(Data records)
..............................

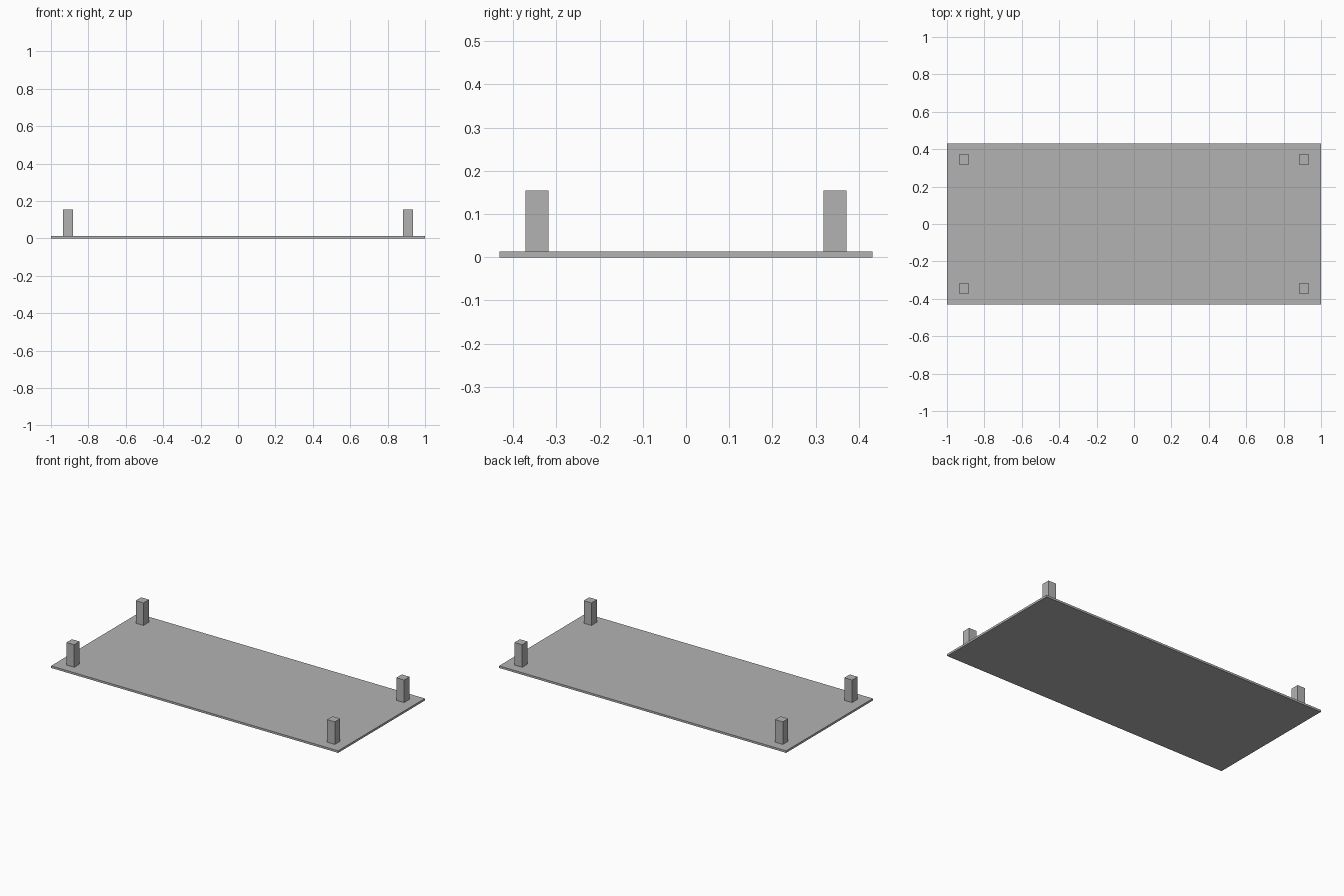
import bpy

cube = bpy.data.objects.get("Cube")
if cube:
    bpy.data.objects.remove(cube, do_unlink=True)

# Single plain grey
GREY = (0.45, 0.45, 0.45, 1.0)
grey = bpy.data.materials.new("grey")
grey.use_nodes = True
grey.diffuse_color = GREY
grey.node_tree.nodes["Principled BSDF"].inputs["Base Color"].default_value = GREY


def box(name, size, x, y, bottom):
    """Box of the given size whose underside sits at the bottom height."""
    bpy.ops.mesh.primitive_cube_add(size=1, location=(x, y, bottom + size[2] / 2))
    obj = bpy.context.object
    obj.name = name
    obj.scale = size
    bpy.ops.object.transform_apply(location=False, rotation=False, scale=True)
    obj.data.materials.append(grey)
    return obj


LENGTH, WIDTH, THICK = 2.0, 0.863, 0.013
POST_SIDE, POST_TOP = 0.054, 0.155
POST_X, POST_Y = 0.908, 0.345

# Thin base panel
box("panel", (LENGTH, WIDTH, THICK), 0, 0, 0)

# Square post near each corner
for side, sx in (("right", -1), ("left", 1)):
    for end, sy in (("front", -1), ("back", 1)):
        box(f"{end}_{side}_post", (POST_SIDE, POST_SIDE, POST_TOP - THICK),
            sx * POST_X, sy * POST_Y, THICK)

..............................

PROBLEM TO SOLVE> Pictures stay out; the data above is to be returned exactly.

RESULT FOR THIS TASK>
import bpy

cube = bpy.data.objects.get("Cube")
if cube:
    bpy.data.objects.remove(cube, do_unlink=True)

# Single plain grey
GREY = (0.45, 0.45, 0.45, 1.0)
grey = bpy.data.materials.new("grey")
grey.use_nodes = True
grey.diffuse_color = GREY
grey.node_tree.nodes["Principled BSDF"].inputs["Base Color"].default_value = GREY


def box(name, size, x, y, bottom):
    """Box of the given size whose underside sits at the bottom height."""
    bpy.ops.mesh.primitive_cube_add(size=1, location=(x, y, bottom + size[2] / 2))
    obj = bpy.context.object
    obj.name = name
    obj.scale = size
    bpy.ops.object.transform_apply(location=False, rotation=False, scale=True)
    obj.data.materials.append(grey)
    return obj


LENGTH, WIDTH, THICK = 2.0, 0.863, 0.013
POST_SIDE, POST_TOP = 0.054, 0.155
POST_X, POST_Y = 0.908, 0.345

# Thin base panel
box("panel", (LENGTH, WIDTH, THICK), 0, 0, 0)

# Square post near each corner
for side, sx in (("right", -1), ("left", 1)):
    for end, sy in (("front", -1), ("back", 1)):
        box(f"{end}_{side}_post", (POST_SIDE, POST_SIDE, POST_TOP - THICK),
            sx * POST_X, sy * POST_Y, THICK)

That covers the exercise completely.